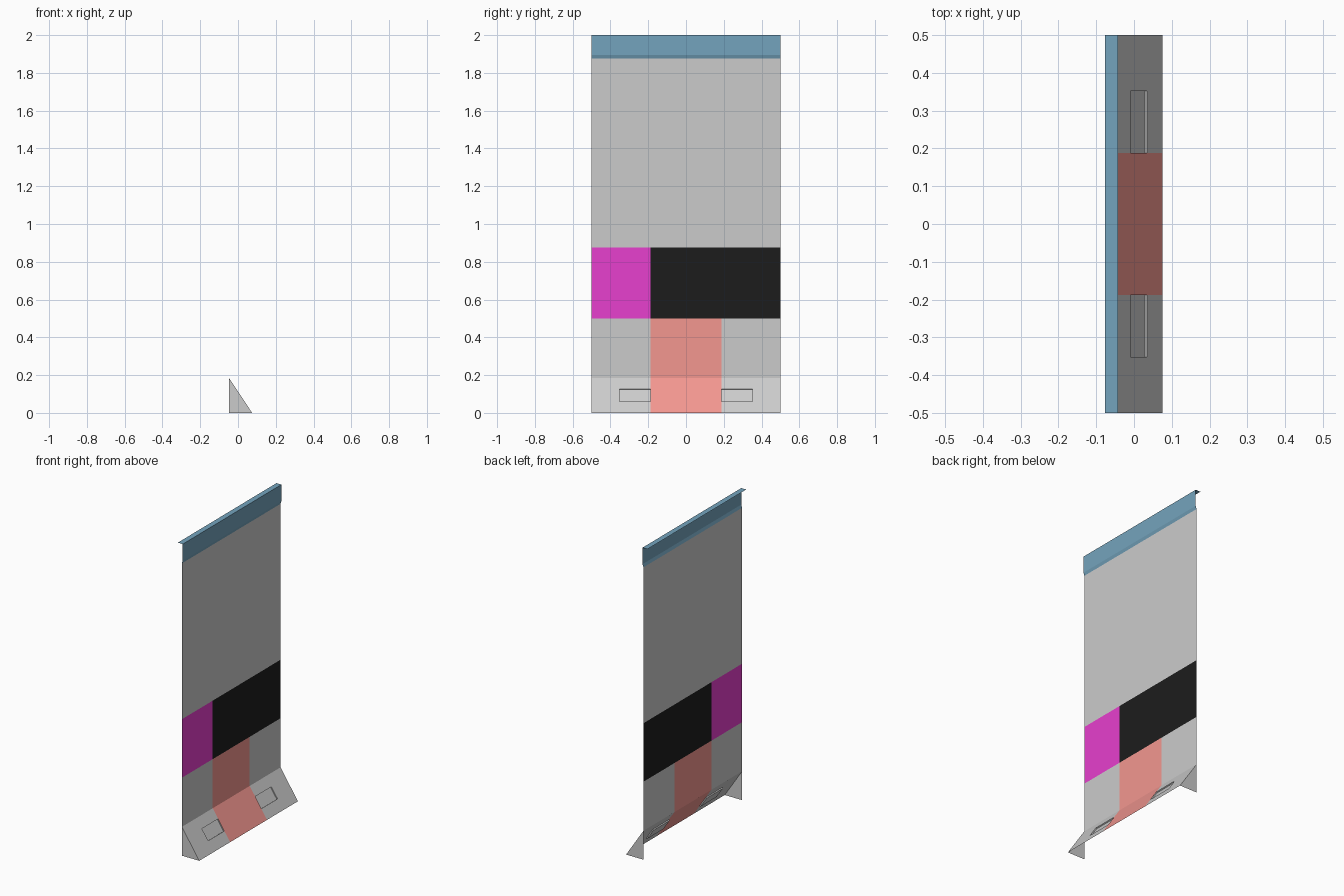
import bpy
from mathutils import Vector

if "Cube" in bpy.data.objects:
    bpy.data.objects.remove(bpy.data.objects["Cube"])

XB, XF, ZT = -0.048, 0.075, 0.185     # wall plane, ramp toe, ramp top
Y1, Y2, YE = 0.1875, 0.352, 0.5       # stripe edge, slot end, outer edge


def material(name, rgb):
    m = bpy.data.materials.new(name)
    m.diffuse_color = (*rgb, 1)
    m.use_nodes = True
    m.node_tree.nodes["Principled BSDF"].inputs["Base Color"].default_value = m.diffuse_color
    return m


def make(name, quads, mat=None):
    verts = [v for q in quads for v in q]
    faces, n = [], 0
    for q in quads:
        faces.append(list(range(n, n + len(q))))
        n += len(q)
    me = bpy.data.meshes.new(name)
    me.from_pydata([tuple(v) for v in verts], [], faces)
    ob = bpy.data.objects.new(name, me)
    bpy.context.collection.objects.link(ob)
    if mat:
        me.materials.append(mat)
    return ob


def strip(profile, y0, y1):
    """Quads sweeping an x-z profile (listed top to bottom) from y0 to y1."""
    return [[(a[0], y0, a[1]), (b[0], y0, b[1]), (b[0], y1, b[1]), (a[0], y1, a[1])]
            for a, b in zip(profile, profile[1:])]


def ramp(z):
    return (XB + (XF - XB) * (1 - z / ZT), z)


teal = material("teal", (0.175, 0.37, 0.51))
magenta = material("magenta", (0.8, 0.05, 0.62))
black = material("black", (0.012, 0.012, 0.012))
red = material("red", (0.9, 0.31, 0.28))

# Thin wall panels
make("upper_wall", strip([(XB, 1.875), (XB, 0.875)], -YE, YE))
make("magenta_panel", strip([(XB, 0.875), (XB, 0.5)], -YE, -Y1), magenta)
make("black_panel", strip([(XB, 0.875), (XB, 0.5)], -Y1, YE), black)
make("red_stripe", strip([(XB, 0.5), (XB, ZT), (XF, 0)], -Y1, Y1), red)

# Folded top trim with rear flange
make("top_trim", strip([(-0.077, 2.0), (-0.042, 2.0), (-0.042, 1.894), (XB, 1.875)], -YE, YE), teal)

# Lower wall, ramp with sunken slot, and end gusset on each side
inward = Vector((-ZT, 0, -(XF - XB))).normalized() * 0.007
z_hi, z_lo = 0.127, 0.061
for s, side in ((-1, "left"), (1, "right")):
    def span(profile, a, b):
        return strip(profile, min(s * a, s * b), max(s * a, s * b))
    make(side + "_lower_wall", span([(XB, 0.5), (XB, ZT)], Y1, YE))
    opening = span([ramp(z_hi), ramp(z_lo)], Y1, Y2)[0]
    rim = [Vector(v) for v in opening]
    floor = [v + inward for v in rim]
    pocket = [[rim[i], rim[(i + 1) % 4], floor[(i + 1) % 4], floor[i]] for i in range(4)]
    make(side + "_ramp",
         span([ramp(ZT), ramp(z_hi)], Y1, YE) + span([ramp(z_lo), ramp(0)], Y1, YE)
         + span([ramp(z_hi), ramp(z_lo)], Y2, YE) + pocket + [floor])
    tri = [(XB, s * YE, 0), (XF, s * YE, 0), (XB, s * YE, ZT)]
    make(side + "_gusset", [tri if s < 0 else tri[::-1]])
────────────────────────────────────────
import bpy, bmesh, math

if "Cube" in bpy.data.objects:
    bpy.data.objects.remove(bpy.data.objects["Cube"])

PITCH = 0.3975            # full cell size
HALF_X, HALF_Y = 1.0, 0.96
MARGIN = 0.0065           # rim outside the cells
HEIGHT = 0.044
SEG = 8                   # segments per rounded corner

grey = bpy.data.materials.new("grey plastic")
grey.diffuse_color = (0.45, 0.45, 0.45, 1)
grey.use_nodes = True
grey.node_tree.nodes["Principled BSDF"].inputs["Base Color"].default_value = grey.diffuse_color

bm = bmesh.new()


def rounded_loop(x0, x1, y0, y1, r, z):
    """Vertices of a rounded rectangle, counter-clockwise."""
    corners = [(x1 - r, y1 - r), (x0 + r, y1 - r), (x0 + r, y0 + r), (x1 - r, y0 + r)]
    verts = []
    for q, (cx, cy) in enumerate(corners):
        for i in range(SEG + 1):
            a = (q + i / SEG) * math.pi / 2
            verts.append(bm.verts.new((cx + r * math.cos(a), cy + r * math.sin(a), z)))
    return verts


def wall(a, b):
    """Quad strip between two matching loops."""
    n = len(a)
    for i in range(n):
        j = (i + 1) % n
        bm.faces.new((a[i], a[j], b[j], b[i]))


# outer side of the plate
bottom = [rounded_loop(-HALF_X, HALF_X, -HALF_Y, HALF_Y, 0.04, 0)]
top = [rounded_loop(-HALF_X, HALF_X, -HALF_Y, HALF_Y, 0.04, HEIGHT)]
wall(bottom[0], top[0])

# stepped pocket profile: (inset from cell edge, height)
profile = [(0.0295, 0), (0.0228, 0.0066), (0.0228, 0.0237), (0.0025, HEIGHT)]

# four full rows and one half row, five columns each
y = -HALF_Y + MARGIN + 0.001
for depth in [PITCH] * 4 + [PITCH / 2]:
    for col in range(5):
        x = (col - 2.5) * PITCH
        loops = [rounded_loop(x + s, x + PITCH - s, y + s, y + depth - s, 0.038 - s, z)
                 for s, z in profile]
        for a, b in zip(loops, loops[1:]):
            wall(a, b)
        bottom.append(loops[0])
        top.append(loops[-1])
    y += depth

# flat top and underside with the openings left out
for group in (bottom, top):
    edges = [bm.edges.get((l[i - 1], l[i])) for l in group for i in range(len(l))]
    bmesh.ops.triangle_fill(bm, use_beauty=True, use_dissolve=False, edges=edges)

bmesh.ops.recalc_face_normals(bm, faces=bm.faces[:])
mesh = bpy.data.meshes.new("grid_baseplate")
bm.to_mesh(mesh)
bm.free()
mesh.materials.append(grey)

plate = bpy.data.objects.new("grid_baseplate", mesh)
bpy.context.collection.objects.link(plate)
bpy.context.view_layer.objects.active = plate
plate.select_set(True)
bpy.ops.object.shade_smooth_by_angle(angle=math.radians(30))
────────────────────────────────────────
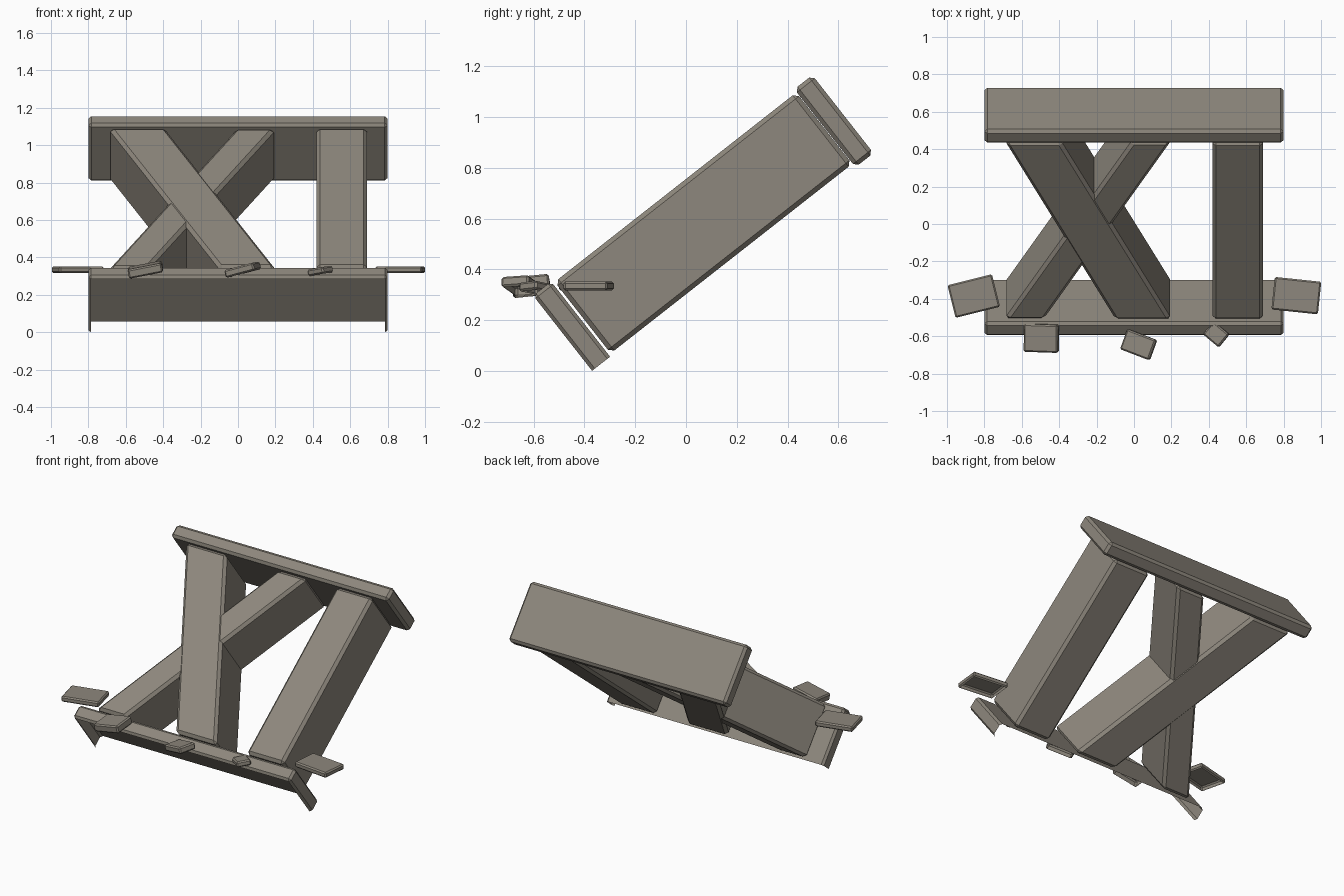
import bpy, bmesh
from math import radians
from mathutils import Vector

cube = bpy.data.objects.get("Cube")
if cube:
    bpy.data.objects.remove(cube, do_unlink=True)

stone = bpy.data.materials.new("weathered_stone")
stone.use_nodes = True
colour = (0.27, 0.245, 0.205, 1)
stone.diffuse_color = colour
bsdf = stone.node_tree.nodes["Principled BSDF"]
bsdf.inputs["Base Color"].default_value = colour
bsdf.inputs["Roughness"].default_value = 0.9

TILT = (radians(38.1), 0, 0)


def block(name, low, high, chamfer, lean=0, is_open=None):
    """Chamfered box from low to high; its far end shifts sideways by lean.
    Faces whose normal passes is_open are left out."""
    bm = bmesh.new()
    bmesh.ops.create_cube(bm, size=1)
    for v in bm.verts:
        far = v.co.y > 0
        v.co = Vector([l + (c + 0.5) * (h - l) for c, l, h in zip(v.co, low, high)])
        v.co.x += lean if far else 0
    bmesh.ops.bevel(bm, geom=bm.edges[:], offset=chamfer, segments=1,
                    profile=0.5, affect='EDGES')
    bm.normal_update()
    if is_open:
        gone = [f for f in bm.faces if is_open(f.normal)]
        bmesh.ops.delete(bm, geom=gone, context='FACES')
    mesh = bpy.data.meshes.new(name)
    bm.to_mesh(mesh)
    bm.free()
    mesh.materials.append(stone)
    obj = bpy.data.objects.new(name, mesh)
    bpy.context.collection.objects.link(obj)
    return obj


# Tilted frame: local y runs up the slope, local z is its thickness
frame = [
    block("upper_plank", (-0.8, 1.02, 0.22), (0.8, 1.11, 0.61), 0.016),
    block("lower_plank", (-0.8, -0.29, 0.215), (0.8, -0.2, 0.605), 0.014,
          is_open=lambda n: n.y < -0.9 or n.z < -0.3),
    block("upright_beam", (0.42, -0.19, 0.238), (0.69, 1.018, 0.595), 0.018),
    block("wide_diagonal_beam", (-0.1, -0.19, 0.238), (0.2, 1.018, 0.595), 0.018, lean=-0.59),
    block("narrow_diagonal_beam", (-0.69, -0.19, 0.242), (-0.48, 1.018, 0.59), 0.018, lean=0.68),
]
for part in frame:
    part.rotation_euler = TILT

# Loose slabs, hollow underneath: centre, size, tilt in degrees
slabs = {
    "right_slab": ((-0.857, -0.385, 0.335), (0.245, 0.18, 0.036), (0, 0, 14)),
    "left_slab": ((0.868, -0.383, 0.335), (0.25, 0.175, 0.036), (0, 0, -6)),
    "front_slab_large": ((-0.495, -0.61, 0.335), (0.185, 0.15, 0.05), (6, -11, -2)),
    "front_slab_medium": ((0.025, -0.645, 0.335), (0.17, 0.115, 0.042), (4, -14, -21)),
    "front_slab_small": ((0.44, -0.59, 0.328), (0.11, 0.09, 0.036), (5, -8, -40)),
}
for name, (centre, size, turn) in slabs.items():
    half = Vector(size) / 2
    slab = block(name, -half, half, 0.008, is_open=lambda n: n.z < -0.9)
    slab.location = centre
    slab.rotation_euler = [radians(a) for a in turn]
────────────────────────────────────────
Required work: Reproduce the entries above exactly, but only the lines between the line holding "for depth in" and the line holding "for s, z in profile]", inclusive.

Output:
for depth in [PITCH] * 4 + [PITCH / 2]:
    for col in range(5):
        x = (col - 2.5) * PITCH
        loops = [rounded_loop(x + s, x + PITCH - s, y + s, y + depth - s, 0.038 - s, z)
                 for s, z in profile]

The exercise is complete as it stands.